*** Block opens ***
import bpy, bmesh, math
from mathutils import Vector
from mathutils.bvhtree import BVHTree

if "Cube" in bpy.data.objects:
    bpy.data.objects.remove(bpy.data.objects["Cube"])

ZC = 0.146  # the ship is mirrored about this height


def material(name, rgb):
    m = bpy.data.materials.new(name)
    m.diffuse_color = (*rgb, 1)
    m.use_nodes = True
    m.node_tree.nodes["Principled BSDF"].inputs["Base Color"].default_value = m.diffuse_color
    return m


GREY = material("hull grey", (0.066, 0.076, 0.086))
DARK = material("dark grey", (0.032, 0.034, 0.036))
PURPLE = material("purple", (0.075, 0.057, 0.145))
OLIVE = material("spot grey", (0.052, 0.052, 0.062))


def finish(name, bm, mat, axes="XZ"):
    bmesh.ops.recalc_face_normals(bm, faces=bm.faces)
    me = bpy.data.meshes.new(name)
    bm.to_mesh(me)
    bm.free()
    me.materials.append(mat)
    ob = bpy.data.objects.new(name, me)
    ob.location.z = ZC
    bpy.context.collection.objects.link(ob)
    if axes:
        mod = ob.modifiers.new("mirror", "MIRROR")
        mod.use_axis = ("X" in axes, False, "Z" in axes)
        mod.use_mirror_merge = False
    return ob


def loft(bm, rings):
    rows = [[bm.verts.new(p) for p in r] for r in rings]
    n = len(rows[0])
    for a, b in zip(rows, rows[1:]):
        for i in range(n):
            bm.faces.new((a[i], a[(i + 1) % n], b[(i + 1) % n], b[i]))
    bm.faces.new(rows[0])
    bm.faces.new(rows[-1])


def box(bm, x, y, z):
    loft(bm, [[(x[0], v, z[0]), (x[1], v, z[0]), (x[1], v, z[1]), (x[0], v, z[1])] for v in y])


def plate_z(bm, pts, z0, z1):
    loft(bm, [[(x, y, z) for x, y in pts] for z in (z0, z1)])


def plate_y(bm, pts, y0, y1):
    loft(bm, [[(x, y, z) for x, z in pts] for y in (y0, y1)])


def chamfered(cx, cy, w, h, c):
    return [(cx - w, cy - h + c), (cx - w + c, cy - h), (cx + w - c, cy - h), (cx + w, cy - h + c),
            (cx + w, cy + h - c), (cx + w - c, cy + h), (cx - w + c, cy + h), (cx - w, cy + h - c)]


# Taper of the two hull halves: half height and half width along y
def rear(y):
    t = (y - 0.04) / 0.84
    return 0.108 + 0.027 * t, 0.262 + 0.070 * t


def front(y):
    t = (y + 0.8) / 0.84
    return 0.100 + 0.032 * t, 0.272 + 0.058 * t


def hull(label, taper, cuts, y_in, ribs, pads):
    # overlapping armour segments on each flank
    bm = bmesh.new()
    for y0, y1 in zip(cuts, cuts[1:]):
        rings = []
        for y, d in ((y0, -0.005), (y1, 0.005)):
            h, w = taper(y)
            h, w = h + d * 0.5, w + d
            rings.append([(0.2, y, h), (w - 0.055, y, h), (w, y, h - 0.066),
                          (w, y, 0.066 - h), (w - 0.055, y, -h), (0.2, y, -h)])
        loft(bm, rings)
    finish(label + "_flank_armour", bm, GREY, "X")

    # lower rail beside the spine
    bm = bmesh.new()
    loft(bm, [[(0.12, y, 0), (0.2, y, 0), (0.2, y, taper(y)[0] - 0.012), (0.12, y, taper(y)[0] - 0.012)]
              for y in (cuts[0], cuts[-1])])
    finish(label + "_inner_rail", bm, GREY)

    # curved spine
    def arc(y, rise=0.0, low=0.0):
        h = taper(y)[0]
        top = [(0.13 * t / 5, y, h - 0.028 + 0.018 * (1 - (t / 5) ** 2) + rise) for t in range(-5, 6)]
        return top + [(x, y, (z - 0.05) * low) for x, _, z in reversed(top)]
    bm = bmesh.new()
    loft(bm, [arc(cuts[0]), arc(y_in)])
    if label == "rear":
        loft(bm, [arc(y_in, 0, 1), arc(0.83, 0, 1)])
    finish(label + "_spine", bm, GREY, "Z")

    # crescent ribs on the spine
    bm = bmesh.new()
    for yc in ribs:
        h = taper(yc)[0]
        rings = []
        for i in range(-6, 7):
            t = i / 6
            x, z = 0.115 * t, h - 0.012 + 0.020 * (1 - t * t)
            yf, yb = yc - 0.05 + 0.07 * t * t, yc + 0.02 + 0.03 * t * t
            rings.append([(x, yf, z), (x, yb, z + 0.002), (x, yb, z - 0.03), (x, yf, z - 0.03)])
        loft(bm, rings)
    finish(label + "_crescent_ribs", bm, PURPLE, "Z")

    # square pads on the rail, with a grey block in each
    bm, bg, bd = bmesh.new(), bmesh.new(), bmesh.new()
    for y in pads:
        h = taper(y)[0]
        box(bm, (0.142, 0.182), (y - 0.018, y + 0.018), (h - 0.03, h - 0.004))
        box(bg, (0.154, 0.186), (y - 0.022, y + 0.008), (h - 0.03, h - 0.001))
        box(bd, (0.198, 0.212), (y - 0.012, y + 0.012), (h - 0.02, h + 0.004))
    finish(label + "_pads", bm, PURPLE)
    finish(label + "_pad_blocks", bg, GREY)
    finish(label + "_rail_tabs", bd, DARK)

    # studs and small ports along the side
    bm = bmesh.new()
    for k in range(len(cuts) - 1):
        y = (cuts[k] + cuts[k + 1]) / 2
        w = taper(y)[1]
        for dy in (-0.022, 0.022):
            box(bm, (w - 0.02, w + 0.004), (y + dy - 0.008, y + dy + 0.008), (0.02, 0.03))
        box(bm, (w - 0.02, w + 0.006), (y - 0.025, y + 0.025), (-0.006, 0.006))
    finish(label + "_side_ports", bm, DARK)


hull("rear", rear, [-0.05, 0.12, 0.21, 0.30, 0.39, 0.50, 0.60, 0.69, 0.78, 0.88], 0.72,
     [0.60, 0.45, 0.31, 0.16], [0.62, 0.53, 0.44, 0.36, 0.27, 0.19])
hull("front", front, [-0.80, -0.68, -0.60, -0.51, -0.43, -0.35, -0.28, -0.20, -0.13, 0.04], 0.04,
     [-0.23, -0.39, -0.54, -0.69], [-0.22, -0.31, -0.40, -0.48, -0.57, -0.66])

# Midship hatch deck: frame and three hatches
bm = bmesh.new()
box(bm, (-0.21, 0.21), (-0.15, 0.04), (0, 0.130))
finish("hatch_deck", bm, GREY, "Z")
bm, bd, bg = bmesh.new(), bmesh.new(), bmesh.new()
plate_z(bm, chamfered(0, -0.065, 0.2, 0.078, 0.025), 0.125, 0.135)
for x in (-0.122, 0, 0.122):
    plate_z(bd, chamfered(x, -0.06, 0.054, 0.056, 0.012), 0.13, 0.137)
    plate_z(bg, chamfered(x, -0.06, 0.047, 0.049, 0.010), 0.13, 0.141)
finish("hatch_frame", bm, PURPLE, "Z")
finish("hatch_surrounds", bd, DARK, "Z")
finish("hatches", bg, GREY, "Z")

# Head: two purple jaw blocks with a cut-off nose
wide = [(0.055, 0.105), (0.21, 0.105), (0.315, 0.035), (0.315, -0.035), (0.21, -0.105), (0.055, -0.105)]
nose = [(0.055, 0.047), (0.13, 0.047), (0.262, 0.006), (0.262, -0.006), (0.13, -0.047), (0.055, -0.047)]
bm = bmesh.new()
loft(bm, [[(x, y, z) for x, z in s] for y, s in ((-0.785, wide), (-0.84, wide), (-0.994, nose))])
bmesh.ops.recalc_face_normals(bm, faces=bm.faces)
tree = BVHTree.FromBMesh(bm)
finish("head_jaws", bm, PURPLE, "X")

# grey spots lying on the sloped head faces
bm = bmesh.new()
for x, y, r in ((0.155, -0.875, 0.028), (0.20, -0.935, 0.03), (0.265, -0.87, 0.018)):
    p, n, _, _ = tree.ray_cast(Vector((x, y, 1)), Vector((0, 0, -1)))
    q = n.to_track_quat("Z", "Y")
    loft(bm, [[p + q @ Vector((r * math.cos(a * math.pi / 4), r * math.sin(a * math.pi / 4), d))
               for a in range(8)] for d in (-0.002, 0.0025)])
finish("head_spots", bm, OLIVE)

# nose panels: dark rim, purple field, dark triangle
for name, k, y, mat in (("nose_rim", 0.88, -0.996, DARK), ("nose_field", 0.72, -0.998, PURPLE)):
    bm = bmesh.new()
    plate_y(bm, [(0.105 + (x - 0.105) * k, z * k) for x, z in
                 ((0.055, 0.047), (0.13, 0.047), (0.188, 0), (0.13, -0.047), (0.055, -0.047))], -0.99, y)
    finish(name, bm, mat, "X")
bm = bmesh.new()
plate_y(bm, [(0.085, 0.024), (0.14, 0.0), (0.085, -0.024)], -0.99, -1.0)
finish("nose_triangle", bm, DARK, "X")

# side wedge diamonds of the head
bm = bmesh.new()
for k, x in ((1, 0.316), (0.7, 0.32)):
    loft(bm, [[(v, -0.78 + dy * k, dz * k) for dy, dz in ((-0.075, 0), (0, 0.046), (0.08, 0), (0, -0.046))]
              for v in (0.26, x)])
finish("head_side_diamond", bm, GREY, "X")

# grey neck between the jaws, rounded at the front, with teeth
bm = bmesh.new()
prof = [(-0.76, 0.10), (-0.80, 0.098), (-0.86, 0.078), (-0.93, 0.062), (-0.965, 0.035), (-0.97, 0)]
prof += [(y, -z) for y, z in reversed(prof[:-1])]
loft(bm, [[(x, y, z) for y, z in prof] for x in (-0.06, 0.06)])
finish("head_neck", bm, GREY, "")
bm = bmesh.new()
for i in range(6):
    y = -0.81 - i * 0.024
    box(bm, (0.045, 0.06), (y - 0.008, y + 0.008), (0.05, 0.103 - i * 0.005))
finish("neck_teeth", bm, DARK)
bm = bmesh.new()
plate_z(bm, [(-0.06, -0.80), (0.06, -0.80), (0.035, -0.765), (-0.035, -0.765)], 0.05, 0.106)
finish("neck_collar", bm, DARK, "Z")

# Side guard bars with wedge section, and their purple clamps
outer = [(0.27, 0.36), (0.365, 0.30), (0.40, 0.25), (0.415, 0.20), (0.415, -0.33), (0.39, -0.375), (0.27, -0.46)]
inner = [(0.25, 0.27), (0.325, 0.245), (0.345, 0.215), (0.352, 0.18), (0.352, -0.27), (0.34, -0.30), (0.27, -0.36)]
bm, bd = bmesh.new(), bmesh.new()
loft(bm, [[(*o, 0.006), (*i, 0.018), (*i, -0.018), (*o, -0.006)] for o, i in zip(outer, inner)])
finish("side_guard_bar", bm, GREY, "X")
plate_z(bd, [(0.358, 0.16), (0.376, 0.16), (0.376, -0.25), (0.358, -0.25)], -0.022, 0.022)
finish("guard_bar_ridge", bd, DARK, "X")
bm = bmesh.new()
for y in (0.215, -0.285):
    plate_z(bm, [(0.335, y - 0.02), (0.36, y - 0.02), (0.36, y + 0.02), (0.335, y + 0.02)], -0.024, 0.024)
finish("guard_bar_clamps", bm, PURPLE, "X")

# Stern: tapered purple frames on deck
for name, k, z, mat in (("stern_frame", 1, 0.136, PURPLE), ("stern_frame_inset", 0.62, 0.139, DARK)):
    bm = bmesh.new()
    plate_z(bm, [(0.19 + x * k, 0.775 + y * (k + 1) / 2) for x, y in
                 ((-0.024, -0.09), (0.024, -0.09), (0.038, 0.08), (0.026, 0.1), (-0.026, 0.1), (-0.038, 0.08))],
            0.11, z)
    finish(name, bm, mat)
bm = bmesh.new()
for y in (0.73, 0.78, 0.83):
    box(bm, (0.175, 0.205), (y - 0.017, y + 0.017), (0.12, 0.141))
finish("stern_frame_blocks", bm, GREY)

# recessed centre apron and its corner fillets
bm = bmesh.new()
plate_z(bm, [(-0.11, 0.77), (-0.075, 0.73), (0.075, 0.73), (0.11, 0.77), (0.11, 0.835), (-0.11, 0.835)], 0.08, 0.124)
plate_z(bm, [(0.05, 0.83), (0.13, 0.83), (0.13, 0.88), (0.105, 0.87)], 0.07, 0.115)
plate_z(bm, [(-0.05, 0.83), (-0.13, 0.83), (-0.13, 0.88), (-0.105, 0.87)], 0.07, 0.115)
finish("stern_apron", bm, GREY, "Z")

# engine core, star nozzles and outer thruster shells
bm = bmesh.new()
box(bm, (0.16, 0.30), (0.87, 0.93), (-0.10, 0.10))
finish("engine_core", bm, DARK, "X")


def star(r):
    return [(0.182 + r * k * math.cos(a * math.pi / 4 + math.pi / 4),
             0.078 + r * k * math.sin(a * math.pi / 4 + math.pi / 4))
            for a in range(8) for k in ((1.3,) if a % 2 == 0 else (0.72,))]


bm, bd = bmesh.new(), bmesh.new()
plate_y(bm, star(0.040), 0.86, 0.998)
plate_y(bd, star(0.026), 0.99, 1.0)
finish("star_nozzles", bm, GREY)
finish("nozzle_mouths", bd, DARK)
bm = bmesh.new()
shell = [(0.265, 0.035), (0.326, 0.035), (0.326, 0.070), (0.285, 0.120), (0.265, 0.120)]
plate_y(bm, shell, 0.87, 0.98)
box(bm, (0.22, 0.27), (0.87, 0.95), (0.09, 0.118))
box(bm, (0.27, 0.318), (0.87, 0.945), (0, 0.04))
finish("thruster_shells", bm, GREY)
*** Block closes ***
*Prompt*:
Only lines holding the word "rows" are wanted; copy each one from the listing.

*Answer section*:
    rows = [[bm.verts.new(p) for p in r] for r in rings]
    n = len(rows[0])
    for a, b in zip(rows, rows[1:]):
    bm.faces.new(rows[0])
    bm.faces.new(rows[-1])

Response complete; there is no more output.